▸ Records for processing
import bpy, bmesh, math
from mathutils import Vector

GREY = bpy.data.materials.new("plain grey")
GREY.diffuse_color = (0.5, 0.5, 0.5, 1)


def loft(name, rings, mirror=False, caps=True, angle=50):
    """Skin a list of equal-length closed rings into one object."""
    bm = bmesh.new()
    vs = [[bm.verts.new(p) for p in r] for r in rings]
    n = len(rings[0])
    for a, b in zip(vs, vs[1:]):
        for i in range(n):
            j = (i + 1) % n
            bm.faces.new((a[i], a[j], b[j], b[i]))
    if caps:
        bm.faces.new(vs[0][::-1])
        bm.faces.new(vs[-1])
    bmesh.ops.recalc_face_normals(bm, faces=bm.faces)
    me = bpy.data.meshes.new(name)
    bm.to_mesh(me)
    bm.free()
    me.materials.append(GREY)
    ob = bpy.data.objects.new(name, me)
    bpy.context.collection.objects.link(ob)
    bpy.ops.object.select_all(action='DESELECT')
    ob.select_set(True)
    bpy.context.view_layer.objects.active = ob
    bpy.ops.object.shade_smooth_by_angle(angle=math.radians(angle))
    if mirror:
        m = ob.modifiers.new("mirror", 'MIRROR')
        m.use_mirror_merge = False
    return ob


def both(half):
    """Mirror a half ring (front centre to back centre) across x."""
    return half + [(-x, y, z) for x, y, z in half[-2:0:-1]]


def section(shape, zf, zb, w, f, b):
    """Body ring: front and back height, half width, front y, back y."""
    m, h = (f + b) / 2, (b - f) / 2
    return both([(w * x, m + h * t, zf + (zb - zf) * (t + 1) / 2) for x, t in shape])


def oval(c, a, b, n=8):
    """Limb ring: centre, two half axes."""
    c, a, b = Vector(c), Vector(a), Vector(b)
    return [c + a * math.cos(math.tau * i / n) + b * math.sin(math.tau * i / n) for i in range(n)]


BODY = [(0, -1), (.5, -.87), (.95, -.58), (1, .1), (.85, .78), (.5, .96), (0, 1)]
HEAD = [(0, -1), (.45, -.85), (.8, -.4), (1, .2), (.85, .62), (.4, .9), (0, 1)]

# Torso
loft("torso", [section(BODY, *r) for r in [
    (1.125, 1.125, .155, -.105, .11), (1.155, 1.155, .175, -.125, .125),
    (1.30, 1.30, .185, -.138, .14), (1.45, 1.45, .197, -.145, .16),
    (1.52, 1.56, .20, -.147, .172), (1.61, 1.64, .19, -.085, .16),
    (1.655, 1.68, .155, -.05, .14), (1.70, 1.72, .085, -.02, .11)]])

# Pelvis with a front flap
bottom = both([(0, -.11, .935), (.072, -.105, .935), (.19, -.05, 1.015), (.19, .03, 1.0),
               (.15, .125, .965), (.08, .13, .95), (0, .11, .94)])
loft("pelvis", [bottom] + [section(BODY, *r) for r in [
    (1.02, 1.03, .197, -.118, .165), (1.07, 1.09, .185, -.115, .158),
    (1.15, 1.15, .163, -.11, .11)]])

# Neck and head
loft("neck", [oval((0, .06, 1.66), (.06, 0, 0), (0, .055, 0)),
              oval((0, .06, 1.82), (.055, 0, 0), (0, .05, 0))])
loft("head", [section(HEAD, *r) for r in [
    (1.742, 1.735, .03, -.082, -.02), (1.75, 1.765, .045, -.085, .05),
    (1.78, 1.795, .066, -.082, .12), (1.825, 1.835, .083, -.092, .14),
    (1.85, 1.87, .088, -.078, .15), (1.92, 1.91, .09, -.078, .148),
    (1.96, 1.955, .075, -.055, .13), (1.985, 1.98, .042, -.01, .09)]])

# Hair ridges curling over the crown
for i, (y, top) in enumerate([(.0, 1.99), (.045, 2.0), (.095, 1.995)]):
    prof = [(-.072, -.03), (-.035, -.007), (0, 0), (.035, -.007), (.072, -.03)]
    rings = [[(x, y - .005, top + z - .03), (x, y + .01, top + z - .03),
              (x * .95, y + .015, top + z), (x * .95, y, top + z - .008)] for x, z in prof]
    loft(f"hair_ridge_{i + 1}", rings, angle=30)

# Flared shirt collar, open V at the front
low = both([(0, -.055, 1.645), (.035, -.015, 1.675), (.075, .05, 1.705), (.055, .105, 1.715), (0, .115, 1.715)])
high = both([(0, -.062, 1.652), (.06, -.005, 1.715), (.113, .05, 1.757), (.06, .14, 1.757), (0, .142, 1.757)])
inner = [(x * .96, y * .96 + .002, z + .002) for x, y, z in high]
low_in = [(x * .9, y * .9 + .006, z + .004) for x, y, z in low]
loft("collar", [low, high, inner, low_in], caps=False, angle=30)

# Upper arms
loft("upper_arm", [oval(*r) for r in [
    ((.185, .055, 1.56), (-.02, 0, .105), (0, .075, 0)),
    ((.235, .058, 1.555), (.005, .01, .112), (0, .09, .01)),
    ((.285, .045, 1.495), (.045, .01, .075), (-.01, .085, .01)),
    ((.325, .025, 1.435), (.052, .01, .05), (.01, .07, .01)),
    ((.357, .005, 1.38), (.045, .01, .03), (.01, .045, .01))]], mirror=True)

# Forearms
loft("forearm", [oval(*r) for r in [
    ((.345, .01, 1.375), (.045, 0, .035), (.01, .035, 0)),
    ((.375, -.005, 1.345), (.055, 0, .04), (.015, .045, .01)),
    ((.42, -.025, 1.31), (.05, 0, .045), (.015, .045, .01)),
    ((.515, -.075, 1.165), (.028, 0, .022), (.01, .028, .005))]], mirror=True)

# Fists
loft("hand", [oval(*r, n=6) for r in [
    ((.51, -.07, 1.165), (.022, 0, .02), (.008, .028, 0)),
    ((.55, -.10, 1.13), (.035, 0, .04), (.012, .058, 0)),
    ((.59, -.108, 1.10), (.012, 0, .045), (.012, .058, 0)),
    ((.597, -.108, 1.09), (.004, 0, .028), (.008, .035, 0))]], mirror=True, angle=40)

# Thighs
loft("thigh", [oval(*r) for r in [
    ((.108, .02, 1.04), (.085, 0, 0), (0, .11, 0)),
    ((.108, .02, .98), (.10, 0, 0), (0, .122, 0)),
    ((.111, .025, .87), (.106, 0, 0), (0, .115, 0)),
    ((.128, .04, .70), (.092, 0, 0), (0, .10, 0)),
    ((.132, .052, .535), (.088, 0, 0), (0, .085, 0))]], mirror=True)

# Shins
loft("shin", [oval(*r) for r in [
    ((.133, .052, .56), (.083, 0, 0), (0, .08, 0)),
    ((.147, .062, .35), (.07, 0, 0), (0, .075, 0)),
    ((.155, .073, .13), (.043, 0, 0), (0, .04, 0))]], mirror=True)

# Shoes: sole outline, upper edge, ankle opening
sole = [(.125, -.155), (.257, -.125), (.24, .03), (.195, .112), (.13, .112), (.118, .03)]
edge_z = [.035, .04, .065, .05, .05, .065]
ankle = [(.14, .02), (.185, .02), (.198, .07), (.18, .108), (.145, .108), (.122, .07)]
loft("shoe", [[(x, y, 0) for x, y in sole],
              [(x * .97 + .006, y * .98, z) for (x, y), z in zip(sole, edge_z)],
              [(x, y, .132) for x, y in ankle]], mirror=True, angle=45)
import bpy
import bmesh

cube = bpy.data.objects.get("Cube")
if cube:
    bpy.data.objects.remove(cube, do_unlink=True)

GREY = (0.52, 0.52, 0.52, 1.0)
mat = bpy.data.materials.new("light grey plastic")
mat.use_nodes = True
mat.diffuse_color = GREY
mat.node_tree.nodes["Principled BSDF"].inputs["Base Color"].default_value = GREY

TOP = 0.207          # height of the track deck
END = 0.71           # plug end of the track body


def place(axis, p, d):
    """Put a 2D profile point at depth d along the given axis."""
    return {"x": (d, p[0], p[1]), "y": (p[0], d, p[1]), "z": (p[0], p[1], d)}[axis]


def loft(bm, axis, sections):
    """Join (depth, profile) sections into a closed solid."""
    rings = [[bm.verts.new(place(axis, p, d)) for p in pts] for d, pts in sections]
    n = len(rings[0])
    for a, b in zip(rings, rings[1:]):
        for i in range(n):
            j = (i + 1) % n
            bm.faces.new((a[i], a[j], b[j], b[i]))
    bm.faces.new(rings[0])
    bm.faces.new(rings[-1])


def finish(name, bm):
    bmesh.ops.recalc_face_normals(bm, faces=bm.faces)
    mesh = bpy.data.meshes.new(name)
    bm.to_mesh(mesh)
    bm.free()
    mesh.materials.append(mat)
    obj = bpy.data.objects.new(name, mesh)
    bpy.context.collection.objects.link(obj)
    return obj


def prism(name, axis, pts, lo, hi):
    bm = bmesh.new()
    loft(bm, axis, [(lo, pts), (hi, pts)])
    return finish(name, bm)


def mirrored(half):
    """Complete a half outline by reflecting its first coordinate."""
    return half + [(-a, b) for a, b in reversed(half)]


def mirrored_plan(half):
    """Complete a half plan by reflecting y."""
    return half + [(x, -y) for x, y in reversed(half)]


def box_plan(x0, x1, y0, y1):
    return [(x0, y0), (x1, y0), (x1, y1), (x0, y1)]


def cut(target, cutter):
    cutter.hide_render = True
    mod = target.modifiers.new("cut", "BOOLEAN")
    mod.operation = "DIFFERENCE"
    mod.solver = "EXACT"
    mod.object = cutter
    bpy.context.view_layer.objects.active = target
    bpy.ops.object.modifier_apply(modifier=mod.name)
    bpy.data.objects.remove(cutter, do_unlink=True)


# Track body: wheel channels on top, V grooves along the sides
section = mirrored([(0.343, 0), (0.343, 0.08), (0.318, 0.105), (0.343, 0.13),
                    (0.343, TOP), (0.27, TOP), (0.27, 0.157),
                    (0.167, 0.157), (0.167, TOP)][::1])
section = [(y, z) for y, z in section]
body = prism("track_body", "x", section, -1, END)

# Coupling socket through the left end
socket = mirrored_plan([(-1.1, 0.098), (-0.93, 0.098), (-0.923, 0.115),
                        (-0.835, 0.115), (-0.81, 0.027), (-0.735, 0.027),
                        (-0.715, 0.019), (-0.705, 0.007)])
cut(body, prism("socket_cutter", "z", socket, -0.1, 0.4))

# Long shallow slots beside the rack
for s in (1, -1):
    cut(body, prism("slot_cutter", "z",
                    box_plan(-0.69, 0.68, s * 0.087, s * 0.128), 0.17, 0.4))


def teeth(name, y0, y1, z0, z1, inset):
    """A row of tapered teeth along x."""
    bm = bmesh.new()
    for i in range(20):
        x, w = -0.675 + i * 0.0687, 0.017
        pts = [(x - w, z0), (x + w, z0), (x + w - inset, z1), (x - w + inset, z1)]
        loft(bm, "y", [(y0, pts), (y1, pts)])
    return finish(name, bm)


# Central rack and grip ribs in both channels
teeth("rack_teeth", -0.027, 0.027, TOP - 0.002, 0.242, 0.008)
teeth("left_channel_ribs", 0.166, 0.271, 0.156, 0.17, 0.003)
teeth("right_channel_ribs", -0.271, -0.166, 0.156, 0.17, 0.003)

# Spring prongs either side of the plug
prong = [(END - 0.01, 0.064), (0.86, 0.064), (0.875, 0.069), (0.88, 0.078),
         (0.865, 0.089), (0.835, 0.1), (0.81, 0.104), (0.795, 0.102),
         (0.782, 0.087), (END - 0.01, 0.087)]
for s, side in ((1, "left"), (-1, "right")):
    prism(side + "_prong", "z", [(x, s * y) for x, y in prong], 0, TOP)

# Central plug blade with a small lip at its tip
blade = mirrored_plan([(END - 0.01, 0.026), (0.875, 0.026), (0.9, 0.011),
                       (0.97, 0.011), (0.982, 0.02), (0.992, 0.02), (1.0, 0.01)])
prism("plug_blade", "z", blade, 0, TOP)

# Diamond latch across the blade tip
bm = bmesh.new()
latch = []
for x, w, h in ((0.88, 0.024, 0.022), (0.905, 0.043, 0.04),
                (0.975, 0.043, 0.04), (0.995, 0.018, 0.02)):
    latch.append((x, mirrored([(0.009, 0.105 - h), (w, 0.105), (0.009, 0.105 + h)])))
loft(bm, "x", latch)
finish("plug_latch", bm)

▸ About this exercise
Taking the entries above, restate exactly those lines that fall between the line with "# Coupling socket through the left end" and the line with "box_plan(-0.69, 0.68, s", keeping both of those lines too.

▸ Task result
# Coupling socket through the left end
socket = mirrored_plan([(-1.1, 0.098), (-0.93, 0.098), (-0.923, 0.115),
                        (-0.835, 0.115), (-0.81, 0.027), (-0.735, 0.027),
                        (-0.715, 0.019), (-0.705, 0.007)])
cut(body, prism("socket_cutter", "z", socket, -0.1, 0.4))

# Long shallow slots beside the rack
for s in (1, -1):
    cut(body, prism("slot_cutter", "z",
                    box_plan(-0.69, 0.68, s * 0.087, s * 0.128), 0.17, 0.4))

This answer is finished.